icon bookmark-bicon bookmarkicon cameraicon checkicon chevron downicon chevron lefticon chevron righticon chevron upicon closeicon v-compressicon downloadicon editicon v-expandicon fbicon fileicon filtericon flag ruicon full chevron downicon full chevron lefticon full chevron righticon full chevron upicon gpicon insicon mailicon moveicon-musicicon mutedicon nomutedicon okicon v-pauseicon v-playicon searchicon shareicon sign inicon sign upicon stepbackicon stepforicon swipe downicon tagicon tagsicon tgicon trashicon twicon vkicon yticon wticon fm
16 May, 2022 08:29

Medvedev makes first comments on Wimbledon ban

The Russian world number two described the situation as ‘delicate’
Medvedev makes first comments on Wimbledon ban

Tennis star Daniil Medvedev says the decision by Wimbledon to ban Russian and Belarusian players from this year’s tournament is “unfair” and creates an uncomfortable precedent for other sports.

The world number two will be among the biggest names affected by the ruling announced by the All England Lawn Tennis Club (AELTC) that Russians and Belarusians would not be invited to this year’s Grand Slam because of the conflict in Ukraine.

Quoted by Tribune de Geneve as he prepares to make a comeback from a hernia operation, Medvedev gave a nuanced answer when questioned on the issue.   

“On the one hand, I can understand it and, on the other, I find it unfair. This is a delicate situation because it sets a precedent and puts other sports competitions in an uncomfortable position,” said the 26-year-old, via translation.

“Having discussed this with the ATP, we tennis players are considered by law to be self-employed.

“Currently in the United Kingdom, Russian self-employed workers have the right to work. So if I have the opportunity to play Wimbledon, I’d be delighted. If not, I would accept it,” added Medvedev.

Attempting to justify the step, Wimbledon bosses cited UK government policy and claimed that allowing the likes of Medvedev to appear at the grass court showpiece would somehow be a victory for “the propaganda machine of the Russian regime.”

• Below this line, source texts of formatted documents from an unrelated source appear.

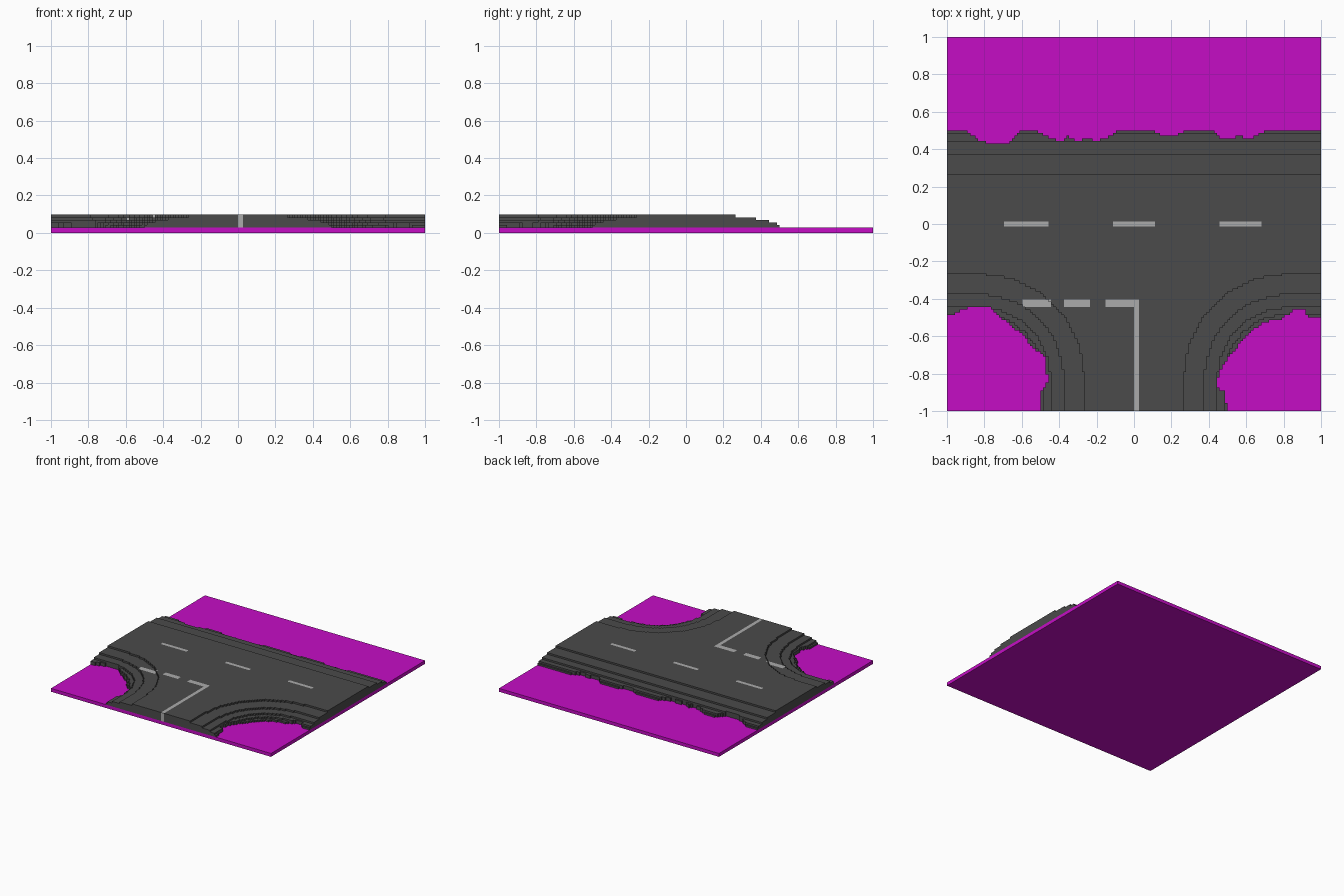
import bpy, bmesh, math

cube = bpy.data.objects.get("Cube")
if cube:
    bpy.data.objects.remove(cube, do_unlink=True)

N = 144              # cells along each side
C = 2 / N            # cell size
BASE = 2 * C         # thickness of the ground plate


def material(name, rgb):
    m = bpy.data.materials.new(name)
    m.diffuse_color = (*rgb, 1)
    m.use_nodes = True
    bsdf = m.node_tree.nodes["Principled BSDF"]
    bsdf.inputs["Base Color"].default_value = (*rgb, 1)
    bsdf.inputs["Roughness"].default_value = 0.9
    return m


magenta = material("magenta", (0.56, 0.004, 0.56))
asphalt = material("asphalt", (0.07, 0.07, 0.07))
paint = material("road_paint", (0.41, 0.41, 0.41))


def new_object(name, bm, mats):
    mesh = bpy.data.meshes.new(name)
    bm.to_mesh(mesh)
    bm.free()
    for m in mats:
        mesh.materials.append(m)
    ob = bpy.data.objects.new(name, mesh)
    bpy.context.collection.objects.link(ob)
    return ob


# Ground plate
bm = bmesh.new()
bmesh.ops.create_cube(bm, size=1)
bmesh.ops.scale(bm, vec=(2, 2, BASE), verts=bm.verts)
bmesh.ops.translate(bm, vec=(0, 0, BASE / 2), verts=bm.verts)
new_object("ground_plate", bm, [magenta])

# Crumbled edges of the road
BACK = [(-1, .5), (-.9, .5), (-.82, .445), (-.76, .43), (-.68, .43), (-.61, .5),
        (-.52, .5), (-.44, .455), (-.39, .445), (-.35, .47), (-.3, .445),
        (-.25, .46), (-.2, .445), (-.16, .455), (-.08, .5), (.09, .5), (.15, .475),
        (.25, .48), (.28, .5), (.42, .5), (.46, .465), (.5, .45), (.55, .47),
        (.63, .46), (.7, .5), (1, .5)]
LEFT_POCKET = [(-1.1, -.5), (-.98, -.49), (-.89, -.45), (-.77, -.45), (-.71, -.5),
               (-.6, -.59), (-.53, -.67), (-.48, -.7), (-.475, -.78), (-.455, -.83),
               (-.48, -.88), (-.5, -.89), (-.5, -1.1), (-1.1, -1.1)]
RIGHT_POCKET = [(1.1, -.5), (.93, -.5), (.91, -.46), (.86, -.46), (.8, -.5),
                (.7, -.55), (.6, -.62), (.52, -.69), (.48, -.75), (.45, -.82),
                (.45, -.88), (.49, -.9), (.5, -1.1), (1.1, -1.1)]


def inside(poly, x, y):
    hit = False
    for (ax, ay), (bx, by) in zip(poly, poly[1:] + poly[:1]):
        if (ay > y) != (by > y) and x < ax + (bx - ax) * (y - ay) / (by - ay):
            hit = not hit
    return hit


BACK_POCKET = BACK + [(1.1, .5), (1.1, 1.1), (-1.1, 1.1), (-1.1, .5)]
POCKETS = [BACK_POCKET, LEFT_POCKET, RIGHT_POCKET]
STEPS = [.27, .38, .45, .485, .505]   # distance from the centre line of each terrace
BEND = .82                            # centre of the round junction corners


def level(i, j):
    """Height of a cell above the plate, in cells."""
    if not (0 <= i < N and 0 <= j < N):
        return 0
    x, y = -1 + (i + .5) * C, -1 + (j + .5) * C
    if any(inside(p, x, y) for p in POCKETS):
        return 0
    if y >= 0:
        d = y
    elif abs(x) > BEND:
        d = -y if y > -BEND else 1
    elif y < -BEND:
        d = abs(x)
    else:
        d = BEND - math.hypot(BEND - abs(x), BEND + y)
    return sum(d < s for s in STEPS)


# Painted lines: x from, x to, y from, y to
LINES = [(-.69, -.465, -.016, .02), (-.115, .115, -.016, .02), (.46, .685, -.016, .02),
         (-.6, -.45, -.442, -.405), (-.38, -.235, -.442, -.405),
         (-.15, .025, -.442, -.405), (0, .0278, -1, -.405)]


def painted(i, j):
    x, y = -1 + (i + .5) * C, -1 + (j + .5) * C
    return any(a < x < b and c < y < d for a, b, c, d in LINES)


# Terraced road, with walls wherever a neighbouring cell is lower
height = {(i, j): level(i, j) for i in range(-1, N + 1) for j in range(-1, N + 1)}
bm = bmesh.new()
corners = {}


def vert(i, j, k):
    if (i, j, k) not in corners:
        corners[i, j, k] = bm.verts.new((-1 + i * C, -1 + j * C, BASE + k * C))
    return corners[i, j, k]


SIDES = [((1, 0), (1, 0), (1, 1)), ((-1, 0), (0, 1), (0, 0)),
         ((0, 1), (1, 1), (0, 1)), ((0, -1), (0, 0), (1, 0))]
for (i, j), h in height.items():
    if not h:
        continue
    faces = [[vert(i + a, j + b, h) for a, b in ((0, 0), (1, 0), (1, 1), (0, 1))]]
    for (di, dj), (a, b), (c, d) in SIDES:
        for k in range(height[i + di, j + dj], h):
            faces.append([vert(i + a, j + b, k), vert(i + c, j + d, k),
                          vert(i + c, j + d, k + 1), vert(i + a, j + b, k + 1)])
    for f in faces:
        bm.faces.new(f).material_index = int(painted(i, j))
new_object("terraced_road", bm, [asphalt, paint])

A number of high-profile stars including Serbian icon Novak Djokovic have criticized the decision, while the men’s ATP and women’s WTA tours have both suggested it is discriminatory.

Reports last week indicated that the ATP is poised to strip Wimbledon of its rankings points in retaliation for the ban – a step said to have been driven by strong sentiments on the ATP Player Council.

Medvedev, who has not played since undergoing surgery at the start of April, said he was not privy to those discussions.

“I was far from the circuit and I am not part of the Players Council. So I’m not too aware of it,” said Medvedev.

“I listen and I have the principle of respecting all opinions. You know, out of 100 people, there are 95 who see the yellow tennis ball and 5% green. We cannot all agree,” he added.

Medvedev is preparing to return at the Geneva Open this week as he aims to gain valuable playing time ahead of the French Open, which gets underway on May 22.

Unlike their Wimbledon counterparts, organizers of the Paris Grand Slam are allowing Russian and Belarusian players to compete this year as neutrals.

Red dirt is notoriously Medvedev’s least favored surface, although his ranking means he is set to be seeded second at Roland-Garros.

Medvedev had cut a despondent figure after losing to Rafael Nadal in a five-set epic in the Australian Open final back in January and admitted that the defeat had affected his moral at subsequent events in the US.

However, he signaled that he had now put the disappointment firmly behind him and that the “fire” was back.

“I’m motivated, I notice that I’m getting back into good habits, I train hard. And I hope to be able to play two or three matches here before switching to best-of-three sets at Roland-Garros,” said Medvedev.